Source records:
··········

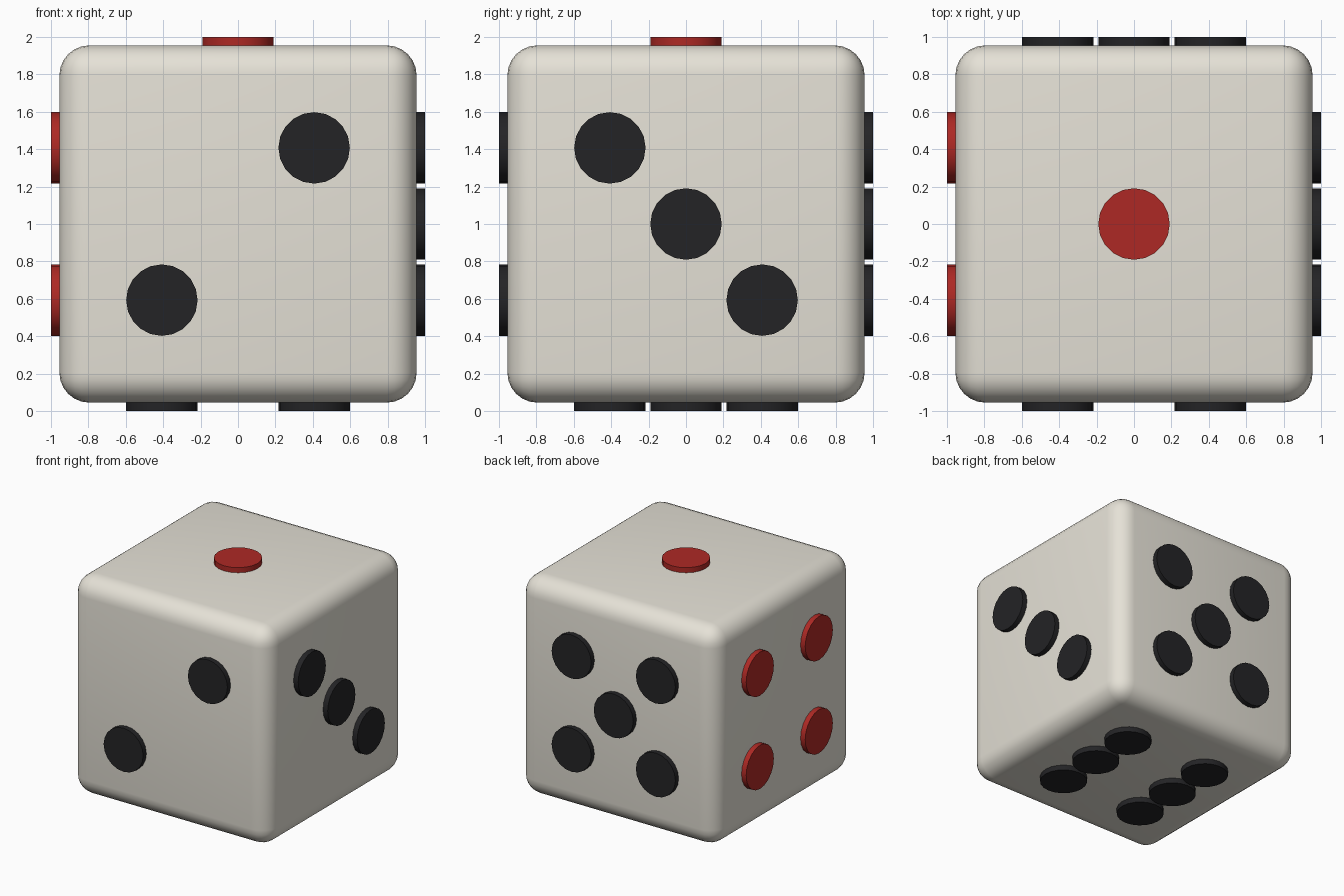
import bpy
from math import pi
from mathutils import Matrix, Vector

if "Cube" in bpy.data.objects:
    bpy.data.objects.remove(bpy.data.objects["Cube"])

HALF, OFF, R = 0.955, 0.407, 0.191
CENTRE = Vector((0, 0, 1))


def material(name, rgb):
    m = bpy.data.materials.new(name)
    m.diffuse_color = (*rgb, 1)
    m.use_nodes = True
    m.node_tree.nodes["Principled BSDF"].inputs["Base Color"].default_value = m.diffuse_color
    return m


ivory = material("ivory", (0.79, 0.76, 0.68))
black = material("black", (0.017, 0.017, 0.019))
red = material("red", (0.42, 0.022, 0.018))

# rounded body
bpy.ops.mesh.primitive_cube_add(size=2 * HALF, location=CENTRE)
body = bpy.context.object
body.name = "die_body"
body.data.materials.append(ivory)
bevel = body.modifiers.new("rounded_edges", 'BEVEL')
bevel.width = 0.16
bevel.segments = 6
bpy.ops.object.modifier_apply(modifier=bevel.name)
bpy.ops.object.shade_smooth_by_angle(angle=pi / 6)

# raised pip discs: rotation from +z to each face, then in-face positions
corners = [(x, y) for x in (-1, 1) for y in (-1, 1)]
faces = {
    "one": (Matrix.Identity(4), red, [(0, 0)]),
    "two": (Matrix.Rotation(pi / 2, 4, 'X'), black, [(-1, -1), (1, 1)]),
    "three": (Matrix.Rotation(pi / 2, 4, 'Y'), black, [(-1, -1), (0, 0), (1, 1)]),
    "four": (Matrix.Rotation(-pi / 2, 4, 'Y'), red, corners),
    "five": (Matrix.Rotation(-pi / 2, 4, 'X'), black, corners + [(0, 0)]),
    "six": (Matrix.Rotation(pi, 4, 'X'), black, corners + [(-1, 0), (1, 0)]),
}
DEPTH = 0.08
for name, (rot, mat, spots) in faces.items():
    for i, (u, v) in enumerate(spots):
        bpy.ops.mesh.primitive_cylinder_add(vertices=20, radius=R, depth=DEPTH)
        pip = bpy.context.object
        pip.name = f"pip_{name}_{i + 1}"
        pip.data.materials.append(mat)
        bpy.ops.object.shade_smooth_by_angle(angle=pi / 6)
        pip.matrix_world = (Matrix.Translation(CENTRE) @ rot
                            @ Matrix.Translation((u * OFF, v * OFF, 1 - DEPTH / 2)))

··········

_Task instructions:_ In the records above, count the lines that contain the word "black" and state only that count.

_Written answer:_ 5